*** Opening of Supplied information ***
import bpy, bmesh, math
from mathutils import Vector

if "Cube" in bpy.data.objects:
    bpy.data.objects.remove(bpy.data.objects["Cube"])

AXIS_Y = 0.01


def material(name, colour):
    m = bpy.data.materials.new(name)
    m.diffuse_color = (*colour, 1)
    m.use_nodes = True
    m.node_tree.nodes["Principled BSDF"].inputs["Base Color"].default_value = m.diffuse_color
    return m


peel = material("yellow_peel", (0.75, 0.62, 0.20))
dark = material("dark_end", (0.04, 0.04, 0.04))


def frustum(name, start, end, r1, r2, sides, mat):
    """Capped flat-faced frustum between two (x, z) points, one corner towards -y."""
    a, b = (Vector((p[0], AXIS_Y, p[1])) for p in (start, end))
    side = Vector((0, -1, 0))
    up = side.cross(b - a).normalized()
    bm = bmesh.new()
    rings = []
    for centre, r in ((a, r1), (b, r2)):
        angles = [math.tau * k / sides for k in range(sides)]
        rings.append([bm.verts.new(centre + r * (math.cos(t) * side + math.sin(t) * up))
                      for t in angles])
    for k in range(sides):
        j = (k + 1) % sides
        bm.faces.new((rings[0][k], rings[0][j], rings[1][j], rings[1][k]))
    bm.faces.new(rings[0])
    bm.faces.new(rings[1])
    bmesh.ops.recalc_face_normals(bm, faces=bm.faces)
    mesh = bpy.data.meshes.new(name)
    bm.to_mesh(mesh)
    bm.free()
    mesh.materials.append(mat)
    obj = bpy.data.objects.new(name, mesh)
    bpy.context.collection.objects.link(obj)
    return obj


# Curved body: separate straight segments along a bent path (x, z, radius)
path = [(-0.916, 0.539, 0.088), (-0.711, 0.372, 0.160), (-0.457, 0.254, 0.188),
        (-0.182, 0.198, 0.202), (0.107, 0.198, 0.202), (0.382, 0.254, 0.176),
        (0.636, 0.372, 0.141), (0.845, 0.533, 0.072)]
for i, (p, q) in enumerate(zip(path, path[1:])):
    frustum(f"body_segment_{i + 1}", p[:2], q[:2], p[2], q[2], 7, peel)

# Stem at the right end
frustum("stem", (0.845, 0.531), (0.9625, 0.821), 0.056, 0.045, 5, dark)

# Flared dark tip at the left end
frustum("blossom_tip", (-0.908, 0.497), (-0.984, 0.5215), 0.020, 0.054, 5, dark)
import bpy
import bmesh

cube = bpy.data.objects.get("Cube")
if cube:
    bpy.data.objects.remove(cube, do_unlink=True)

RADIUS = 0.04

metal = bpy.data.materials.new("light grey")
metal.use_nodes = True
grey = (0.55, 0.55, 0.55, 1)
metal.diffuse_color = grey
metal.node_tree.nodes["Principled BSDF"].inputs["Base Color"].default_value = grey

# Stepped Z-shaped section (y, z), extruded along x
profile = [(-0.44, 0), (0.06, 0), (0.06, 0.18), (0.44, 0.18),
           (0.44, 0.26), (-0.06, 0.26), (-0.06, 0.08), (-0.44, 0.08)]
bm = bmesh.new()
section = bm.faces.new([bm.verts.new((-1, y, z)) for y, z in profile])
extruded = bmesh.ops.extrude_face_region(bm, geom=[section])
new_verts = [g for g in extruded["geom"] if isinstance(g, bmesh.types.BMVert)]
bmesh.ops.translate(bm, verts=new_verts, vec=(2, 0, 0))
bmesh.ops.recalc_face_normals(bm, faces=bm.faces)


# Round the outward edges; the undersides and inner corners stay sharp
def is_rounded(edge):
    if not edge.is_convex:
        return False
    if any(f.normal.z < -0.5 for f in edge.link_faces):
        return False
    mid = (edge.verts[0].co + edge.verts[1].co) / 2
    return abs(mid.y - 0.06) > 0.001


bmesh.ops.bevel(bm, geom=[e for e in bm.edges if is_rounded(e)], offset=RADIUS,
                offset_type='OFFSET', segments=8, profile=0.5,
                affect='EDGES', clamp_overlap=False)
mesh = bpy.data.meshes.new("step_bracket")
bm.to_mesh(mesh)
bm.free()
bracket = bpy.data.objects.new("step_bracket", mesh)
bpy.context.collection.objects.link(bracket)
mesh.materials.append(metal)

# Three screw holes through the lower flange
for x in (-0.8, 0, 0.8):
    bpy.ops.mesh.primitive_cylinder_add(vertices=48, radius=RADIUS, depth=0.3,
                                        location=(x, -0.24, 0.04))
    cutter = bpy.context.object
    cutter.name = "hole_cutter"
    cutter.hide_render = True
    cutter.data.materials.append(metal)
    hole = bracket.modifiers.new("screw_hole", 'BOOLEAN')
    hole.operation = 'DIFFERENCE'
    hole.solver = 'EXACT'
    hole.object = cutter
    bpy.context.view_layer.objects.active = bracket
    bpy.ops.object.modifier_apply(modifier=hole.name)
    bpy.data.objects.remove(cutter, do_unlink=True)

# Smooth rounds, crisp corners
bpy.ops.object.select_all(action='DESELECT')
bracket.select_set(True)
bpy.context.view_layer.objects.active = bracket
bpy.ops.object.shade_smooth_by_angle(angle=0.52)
*** Close of Supplied information ***
Go through the records above and copy each line exactly.

Problem solution:
import bpy, bmesh, math
from mathutils import Vector

if "Cube" in bpy.data.objects:
    bpy.data.objects.remove(bpy.data.objects["Cube"])

AXIS_Y = 0.01


def material(name, colour):
    m = bpy.data.materials.new(name)
    m.diffuse_color = (*colour, 1)
    m.use_nodes = True
    m.node_tree.nodes["Principled BSDF"].inputs["Base Color"].default_value = m.diffuse_color
    return m


peel = material("yellow_peel", (0.75, 0.62, 0.20))
dark = material("dark_end", (0.04, 0.04, 0.04))


def frustum(name, start, end, r1, r2, sides, mat):
    """Capped flat-faced frustum between two (x, z) points, one corner towards -y."""
    a, b = (Vector((p[0], AXIS_Y, p[1])) for p in (start, end))
    side = Vector((0, -1, 0))
    up = side.cross(b - a).normalized()
    bm = bmesh.new()
    rings = []
    for centre, r in ((a, r1), (b, r2)):
        angles = [math.tau * k / sides for k in range(sides)]
        rings.append([bm.verts.new(centre + r * (math.cos(t) * side + math.sin(t) * up))
                      for t in angles])
    for k in range(sides):
        j = (k + 1) % sides
        bm.faces.new((rings[0][k], rings[0][j], rings[1][j], rings[1][k]))
    bm.faces.new(rings[0])
    bm.faces.new(rings[1])
    bmesh.ops.recalc_face_normals(bm, faces=bm.faces)
    mesh = bpy.data.meshes.new(name)
    bm.to_mesh(mesh)
    bm.free()
    mesh.materials.append(mat)
    obj = bpy.data.objects.new(name, mesh)
    bpy.context.collection.objects.link(obj)
    return obj


# Curved body: separate straight segments along a bent path (x, z, radius)
path = [(-0.916, 0.539, 0.088), (-0.711, 0.372, 0.160), (-0.457, 0.254, 0.188),
        (-0.182, 0.198, 0.202), (0.107, 0.198, 0.202), (0.382, 0.254, 0.176),
        (0.636, 0.372, 0.141), (0.845, 0.533, 0.072)]
for i, (p, q) in enumerate(zip(path, path[1:])):
    frustum(f"body_segment_{i + 1}", p[:2], q[:2], p[2], q[2], 7, peel)

# Stem at the right end
frustum("stem", (0.845, 0.531), (0.9625, 0.821), 0.056, 0.045, 5, dark)

# Flared dark tip at the left end
frustum("blossom_tip", (-0.908, 0.497), (-0.984, 0.5215), 0.020, 0.054, 5, dark)
import bpy
import bmesh

cube = bpy.data.objects.get("Cube")
if cube:
    bpy.data.objects.remove(cube, do_unlink=True)

RADIUS = 0.04

metal = bpy.data.materials.new("light grey")
metal.use_nodes = True
grey = (0.55, 0.55, 0.55, 1)
metal.diffuse_color = grey
metal.node_tree.nodes["Principled BSDF"].inputs["Base Color"].default_value = grey

# Stepped Z-shaped section (y, z), extruded along x
profile = [(-0.44, 0), (0.06, 0), (0.06, 0.18), (0.44, 0.18),
           (0.44, 0.26), (-0.06, 0.26), (-0.06, 0.08), (-0.44, 0.08)]
bm = bmesh.new()
section = bm.faces.new([bm.verts.new((-1, y, z)) for y, z in profile])
extruded = bmesh.ops.extrude_face_region(bm, geom=[section])
new_verts = [g for g in extruded["geom"] if isinstance(g, bmesh.types.BMVert)]
bmesh.ops.translate(bm, verts=new_verts, vec=(2, 0, 0))
bmesh.ops.recalc_face_normals(bm, faces=bm.faces)


# Round the outward edges; the undersides and inner corners stay sharp
def is_rounded(edge):
    if not edge.is_convex:
        return False
    if any(f.normal.z < -0.5 for f in edge.link_faces):
        return False
    mid = (edge.verts[0].co + edge.verts[1].co) / 2
    return abs(mid.y - 0.06) > 0.001


bmesh.ops.bevel(bm, geom=[e for e in bm.edges if is_rounded(e)], offset=RADIUS,
                offset_type='OFFSET', segments=8, profile=0.5,
                affect='EDGES', clamp_overlap=False)
mesh = bpy.data.meshes.new("step_bracket")
bm.to_mesh(mesh)
bm.free()
bracket = bpy.data.objects.new("step_bracket", mesh)
bpy.context.collection.objects.link(bracket)
mesh.materials.append(metal)

# Three screw holes through the lower flange
for x in (-0.8, 0, 0.8):
    bpy.ops.mesh.primitive_cylinder_add(vertices=48, radius=RADIUS, depth=0.3,
                                        location=(x, -0.24, 0.04))
    cutter = bpy.context.object
    cutter.name = "hole_cutter"
    cutter.hide_render = True
    cutter.data.materials.append(metal)
    hole = bracket.modifiers.new("screw_hole", 'BOOLEAN')
    hole.operation = 'DIFFERENCE'
    hole.solver = 'EXACT'
    hole.object = cutter
    bpy.context.view_layer.objects.active = bracket
    bpy.ops.object.modifier_apply(modifier=hole.name)
    bpy.data.objects.remove(cutter, do_unlink=True)

# Smooth rounds, crisp corners
bpy.ops.object.select_all(action='DESELECT')
bracket.select_set(True)
bpy.context.view_layer.objects.active = bracket
bpy.ops.object.shade_smooth_by_angle(angle=0.52)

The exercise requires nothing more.